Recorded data
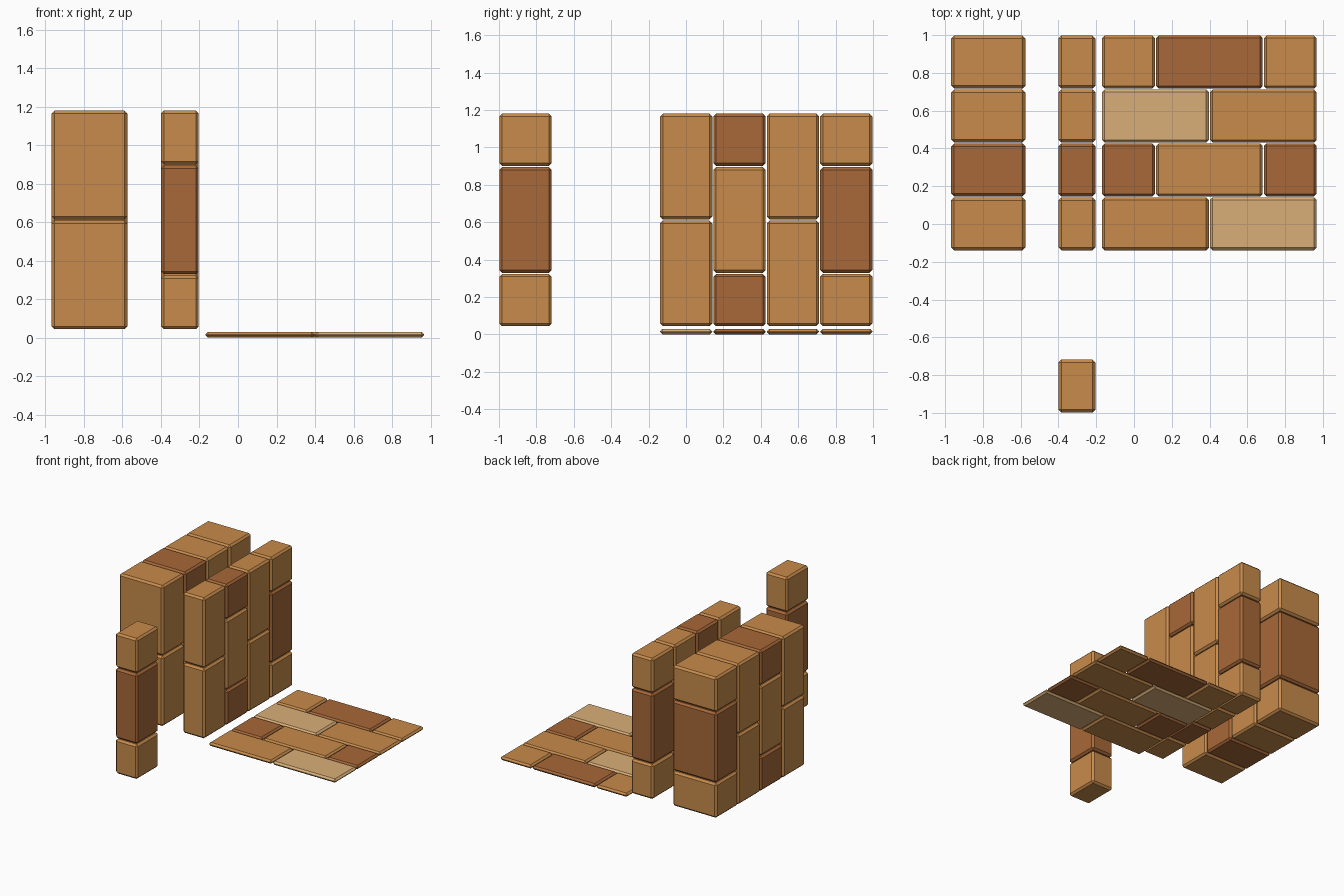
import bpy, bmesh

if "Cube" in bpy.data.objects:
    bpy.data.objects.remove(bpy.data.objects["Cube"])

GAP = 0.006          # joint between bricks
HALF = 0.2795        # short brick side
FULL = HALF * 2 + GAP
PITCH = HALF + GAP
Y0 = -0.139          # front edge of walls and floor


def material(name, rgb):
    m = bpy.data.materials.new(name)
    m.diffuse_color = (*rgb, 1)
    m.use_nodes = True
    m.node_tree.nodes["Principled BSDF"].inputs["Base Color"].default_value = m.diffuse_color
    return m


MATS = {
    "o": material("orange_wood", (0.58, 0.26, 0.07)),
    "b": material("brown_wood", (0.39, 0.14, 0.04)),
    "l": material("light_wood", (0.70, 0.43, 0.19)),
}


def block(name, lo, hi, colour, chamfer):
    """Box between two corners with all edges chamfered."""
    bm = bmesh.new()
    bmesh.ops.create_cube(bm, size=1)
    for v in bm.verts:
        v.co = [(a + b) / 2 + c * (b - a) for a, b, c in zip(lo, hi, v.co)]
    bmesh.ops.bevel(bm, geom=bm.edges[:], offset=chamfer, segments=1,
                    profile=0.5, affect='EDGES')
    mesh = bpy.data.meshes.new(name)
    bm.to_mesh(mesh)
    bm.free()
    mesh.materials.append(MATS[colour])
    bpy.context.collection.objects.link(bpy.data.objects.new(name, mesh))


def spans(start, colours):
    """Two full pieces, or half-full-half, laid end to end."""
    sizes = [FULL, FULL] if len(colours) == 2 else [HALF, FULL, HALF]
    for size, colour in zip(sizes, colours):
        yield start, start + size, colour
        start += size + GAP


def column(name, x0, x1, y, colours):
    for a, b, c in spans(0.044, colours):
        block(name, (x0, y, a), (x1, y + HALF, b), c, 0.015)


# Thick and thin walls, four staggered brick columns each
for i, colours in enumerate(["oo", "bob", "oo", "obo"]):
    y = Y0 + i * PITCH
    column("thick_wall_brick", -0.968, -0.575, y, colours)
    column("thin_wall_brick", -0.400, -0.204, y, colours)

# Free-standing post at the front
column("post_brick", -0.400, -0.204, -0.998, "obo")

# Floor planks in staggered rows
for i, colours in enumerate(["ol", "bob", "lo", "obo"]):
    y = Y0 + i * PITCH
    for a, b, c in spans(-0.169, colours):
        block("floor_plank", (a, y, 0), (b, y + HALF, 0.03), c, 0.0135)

--

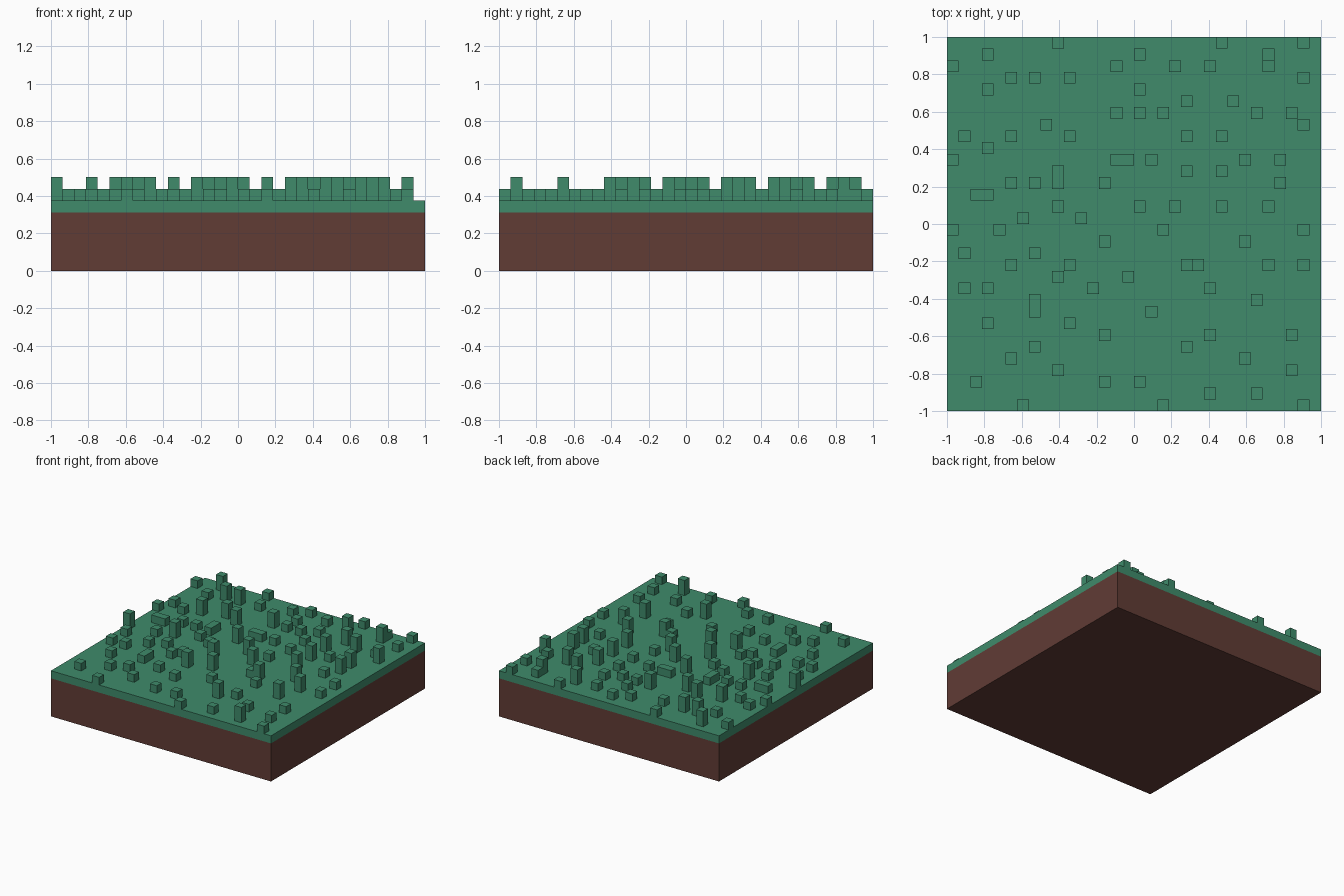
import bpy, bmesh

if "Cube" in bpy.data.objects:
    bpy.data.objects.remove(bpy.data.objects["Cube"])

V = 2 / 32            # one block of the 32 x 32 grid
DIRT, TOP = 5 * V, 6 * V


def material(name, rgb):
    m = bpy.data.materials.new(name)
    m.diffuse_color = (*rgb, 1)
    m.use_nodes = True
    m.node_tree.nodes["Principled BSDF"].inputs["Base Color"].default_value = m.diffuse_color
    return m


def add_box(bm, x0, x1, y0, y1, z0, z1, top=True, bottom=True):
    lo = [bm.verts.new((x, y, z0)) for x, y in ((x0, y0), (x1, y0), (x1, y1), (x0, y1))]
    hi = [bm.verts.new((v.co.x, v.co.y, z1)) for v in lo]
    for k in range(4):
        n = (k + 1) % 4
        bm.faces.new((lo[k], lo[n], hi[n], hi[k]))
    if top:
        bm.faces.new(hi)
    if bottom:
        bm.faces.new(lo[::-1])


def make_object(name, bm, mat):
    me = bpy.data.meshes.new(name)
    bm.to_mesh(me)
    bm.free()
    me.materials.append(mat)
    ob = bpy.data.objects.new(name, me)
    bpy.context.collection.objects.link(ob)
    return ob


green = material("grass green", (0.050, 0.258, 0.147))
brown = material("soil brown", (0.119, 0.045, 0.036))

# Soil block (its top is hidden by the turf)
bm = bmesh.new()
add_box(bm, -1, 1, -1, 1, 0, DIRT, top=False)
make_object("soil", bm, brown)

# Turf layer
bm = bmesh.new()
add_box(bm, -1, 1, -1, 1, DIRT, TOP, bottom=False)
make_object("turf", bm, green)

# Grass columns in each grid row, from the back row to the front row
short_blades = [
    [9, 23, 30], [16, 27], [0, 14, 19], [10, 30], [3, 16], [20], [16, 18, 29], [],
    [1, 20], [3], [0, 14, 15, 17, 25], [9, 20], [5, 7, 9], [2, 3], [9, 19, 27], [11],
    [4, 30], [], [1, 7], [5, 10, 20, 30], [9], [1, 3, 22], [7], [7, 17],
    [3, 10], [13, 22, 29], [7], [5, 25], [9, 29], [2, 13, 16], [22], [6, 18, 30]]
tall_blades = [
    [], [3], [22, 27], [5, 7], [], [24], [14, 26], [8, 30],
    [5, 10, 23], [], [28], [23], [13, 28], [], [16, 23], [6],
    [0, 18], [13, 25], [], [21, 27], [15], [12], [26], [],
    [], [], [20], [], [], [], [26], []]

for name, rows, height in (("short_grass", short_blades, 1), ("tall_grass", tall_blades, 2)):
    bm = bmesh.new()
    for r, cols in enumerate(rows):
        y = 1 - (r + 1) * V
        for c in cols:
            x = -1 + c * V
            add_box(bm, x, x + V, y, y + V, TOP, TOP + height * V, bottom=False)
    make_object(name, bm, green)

[The problem]:
How many of the lines above hold the word "block"? Answer with only the number.

[Task result]:
5